TMPs must be submitted through an application process outlined in Directive 085 and the AER’s Oil Sands Mining Authorizations webpage. A multidisciplinary team of AER technical experts will review the TMPs. The AER has approved TMPs for each oil sands mine, which lists the actions companies will take over the next several decades to meet this objective. These approvals are on the Tailings Notices and Decisions webpage.

Annual Fluid Tailings Reporting

Section 6.2 of Directive 085 requires operators to “submit annual fluid tailings management reports to the AER by April 30 for the previous year’s performance.” 

Operators must submit a summary of fluid tailings management activities during the reporting period, including fluid tailings treatment and placement operations (showing alignment with the reclamation plan), technology development, and contingency or mitigation actions initiated in response to fluid tailings volume profile deviations or threshold exceedance, if any.

AER technical staff undertake an administrative review to ensure the reports submitted comply with the reporting requirements in Directive 085. Incomplete reports are returned to the operator for additional work. Once deemed administratively complete, the reports are published on the AER website no later than May 30 each year. 

At the end of October each year, the AER publishes an annual State of Fluid Tailings Management for Mineable Oil Sands report, as required by the TMF. Reports from previous years are available on the Product Catalogue webpage.

AER technical staff prepare the annual state of fluid tailings report after reviewing each operator’s report in detail to ensure that the tailings management activities of the reporting period align with all approvals and actual field performance and activities. The AER’s report also identifies any regulatory actions taken, evaluates regional performance against the framework’s outcomes and objectives, and identifies operators performing well and those needing to improve.

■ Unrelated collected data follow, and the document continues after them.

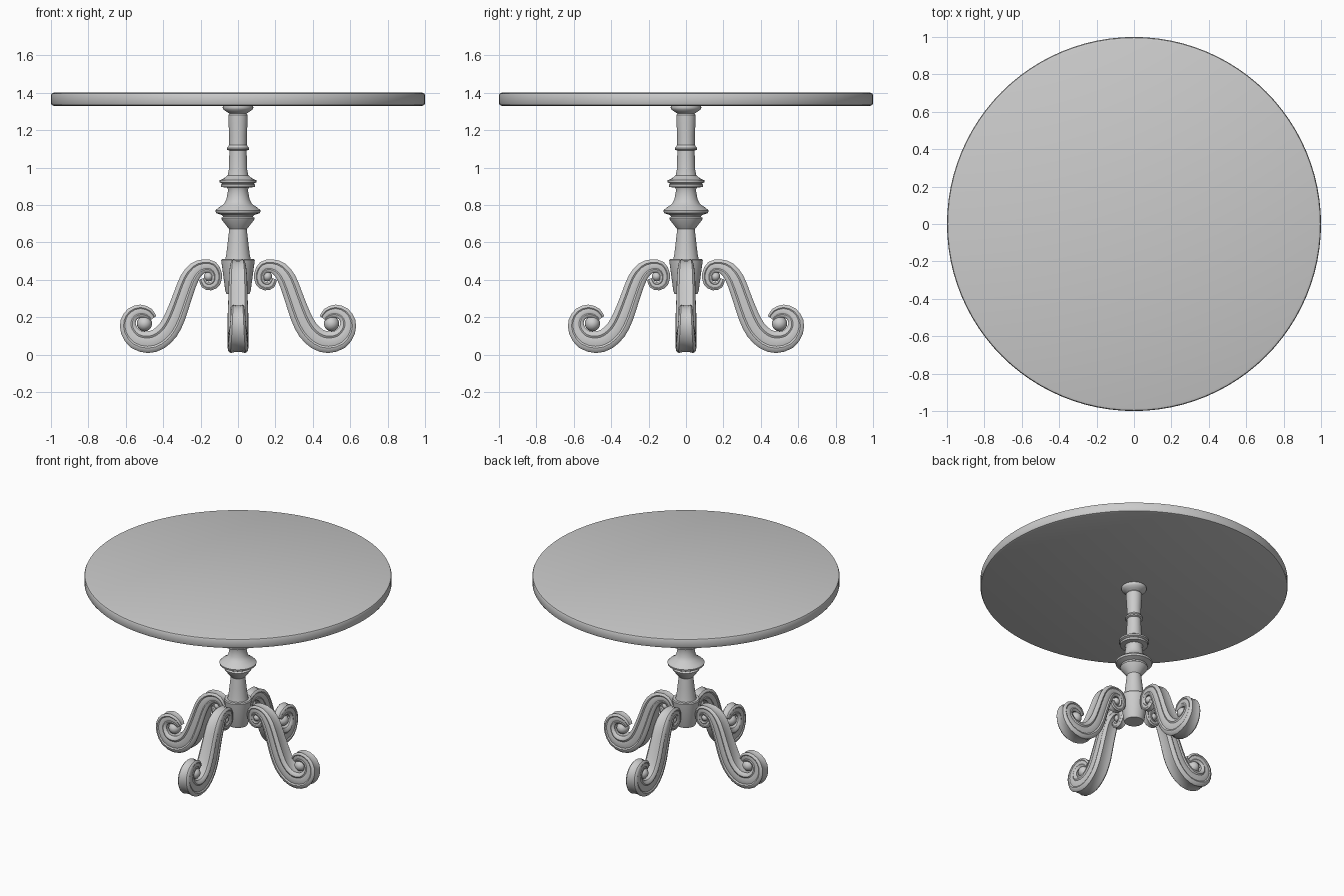
import bpy, bmesh, math
from mathutils import Vector

if "Cube" in bpy.data.objects:
    bpy.data.objects.remove(bpy.data.objects["Cube"])


def finish(name, bm, angle=35):
    bmesh.ops.recalc_face_normals(bm, faces=bm.faces)
    me = bpy.data.meshes.new(name)
    bm.to_mesh(me)
    bm.free()
    ob = bpy.data.objects.new(name, me)
    bpy.context.collection.objects.link(ob)
    bpy.ops.object.select_all(action='DESELECT')
    bpy.context.view_layer.objects.active = ob
    ob.select_set(True)
    bpy.ops.object.shade_smooth_by_angle(angle=math.radians(angle))
    return ob


def skin(bm, rings):
    """Bridge closed rings of points and cap both ends."""
    vr = [[bm.verts.new(p) for p in r] for r in rings]
    for a, b in zip(vr, vr[1:]):
        n = len(a)
        for i in range(n):
            bm.faces.new((a[i], a[(i + 1) % n], b[(i + 1) % n], b[i]))
    bm.faces.new(vr[0][::-1])
    bm.faces.new(vr[-1])


def lathe(name, profile, n=32):
    bm = bmesh.new()
    skin(bm, [[(r * math.cos(2 * math.pi * i / n), r * math.sin(2 * math.pi * i / n), z)
               for i in range(n)] for r, z in profile])
    return finish(name, bm)


# round table top with softened rim
lathe("table_top", [(0.985, 1.33), (0.996, 1.334), (1, 1.342), (1, 1.388),
                    (0.996, 1.396), (0.985, 1.4)], 96)

# turned column
lathe("column", [
    (0.062, 0.50), (0.068, 0.51), (0.062, 0.54), (0.055, 0.60), (0.047, 0.67),
    (0.055, 0.68), (0.085, 0.718), (0.09, 0.73), (0.08, 0.737), (0.085, 0.745),
    (0.118, 0.757), (0.121, 0.77), (0.105, 0.785), (0.075, 0.805), (0.062, 0.83),
    (0.053, 0.88), (0.058, 0.892), (0.09, 0.896), (0.092, 0.908), (0.085, 0.914),
    (0.098, 0.92), (0.098, 0.932), (0.075, 0.942), (0.055, 0.958), (0.049, 0.99),
    (0.046, 1.09), (0.058, 1.095), (0.06, 1.103), (0.055, 1.11), (0.047, 1.12),
    (0.047, 1.17), (0.051, 1.24), (0.052, 1.28), (0.045, 1.288), (0.06, 1.297),
    (0.078, 1.31), (0.082, 1.32), (0.08, 1.332)])

# tapered hub joining the legs
lathe("hub", [(0.062, 0.325), (0.068, 0.34), (0.088, 0.49), (0.09, 0.505), (0.085, 0.512)])

# leg centreline: distance out, height, half thickness
PATH = [(.193, .405, .016), (.178, .374, .021), (.147, .365, .022), (.118, .386, .025),
        (.113, .43, .027), (.137, .467, .033), (.18, .473, .036), (.225, .453, .043),
        (.263, .40, .049), (.297, .31, .051), (.335, .205, .055), (.373, .132, .057),
        (.425, .083, .058), (.483, .066, .058), (.545, .082, .053), (.582, .128, .046),
        (.587, .178, .041), (.563, .217, .037), (.52, .233, .034), (.478, .22, .029),
        (.455, .193, .022)]

# cross-section quarter: across the band, sideways (beaded sides)
HALF = [(-1, .72), (-.8, .95), (-.55, 1), (-.38, .9), (0, .98), (.38, .9), (.55, 1),
        (.8, .95), (1, .72)]
SECTION = HALF + [(.9, .3), (.9, -.3)] + [(a, -b) for a, b in HALF[::-1]] + [(-.9, -.3), (-.9, .3)]


def smooth_path(pts):
    p = [Vector(q) for q in pts]
    out = []
    for i in range(len(p) - 1):
        a, b, c, d = p[max(i - 1, 0)], p[i], p[i + 1], p[min(i + 2, len(p) - 1)]
        out += [b, (9 * (b + c) - a - d) / 16]
    return out + [p[-1]]


def build_leg(name, turn):
    bm = bmesh.new()
    path = smooth_path(PATH)
    rings = []
    for i, p in enumerate(path):
        t = path[min(i + 1, len(path) - 1)] - path[max(i - 1, 0)]
        t = Vector((t.x, t.y)).normalized()
        w = min(p.z, .055)
        rings.append([(p.x - t.y * a * p.z, b * w, p.y + t.x * a * p.z) for a, b in SECTION])
    skin(bm, rings)
    # scroll eyes
    for x, z, r, w in ((.157, .417, .026, .03), (.5, .165, .041, .044)):
        res = bmesh.ops.create_uvsphere(bm, u_segments=16, v_segments=10, radius=1)
        for v in res['verts']:
            v.co = Vector((x + v.co.x * r, v.co.z * w, z + v.co.y * r))
    ob = finish(name, bm, 40)
    ob.rotation_euler.z = turn


for k, side in enumerate(("right", "back", "left", "front")):
    build_leg(side + "_leg", k * math.pi / 2)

Key issues flagged as part of the review are for field inspection. The AER inspects tailings facilities on a scheduled basis multiple times yearly and by incident-based inspections, investigations, or audits.

Inspections, Audits and Investigations

The AER inspects and audits operators to ensure rules, requirements, and regulations are being followed, ensuring public safety and environmental protection. Inspections can be proactive (e.g., for processing plants, tailings, dam safety, and reclamation) or reactive (releases, public complaints, and incident notifications).

Verification activities (e.g., inspections, audits, and investigations) may require compliance or enforcement using tools such as a notice of noncompliance, an order, an administrative sanction, or an administrative penalty.

Inspection and audit findings can lead to a notice of noncompliance that can be triaged to an investigation. The goal of an investigation is to systematically collect information and evidence to determine the facts relevant to noncompliance.

Tailings deposit inspections and desktop surveillance (data review and analysis by AER experts) are carried out to ensure rules, regulations, and requirements are being followed.

Compliance and Enforcement

The AER has full authority to enforce our tailings requirements under the Oil Sands Conservation Act, Environmental Protection and Enhancement Act, Water Act, and Public Lands Act. Companies that do not follow our requirements will face consequences. We will share our enforcement and compliance actions on the Compliance Dashboard. Some of our compliance and enforcement tools include

  • more frequent and detailed inspections,
  • more stringent planning requirements,
  • more frequent reporting,
  • enforcement orders,
  • shut down of operations,
  • financial penalties, and
  • prosecution.

The TMF introduced regulatory financial tools under the Mine Financial Security Program and a compliance levy. The Government of Alberta and the AER use the program to responsibly balance protecting Albertans from closure costs of oil sands mines and maximizing the industry’s opportunities for responsible and sustainable resource development. Security deposits are required before development and during the mining operation life cycle.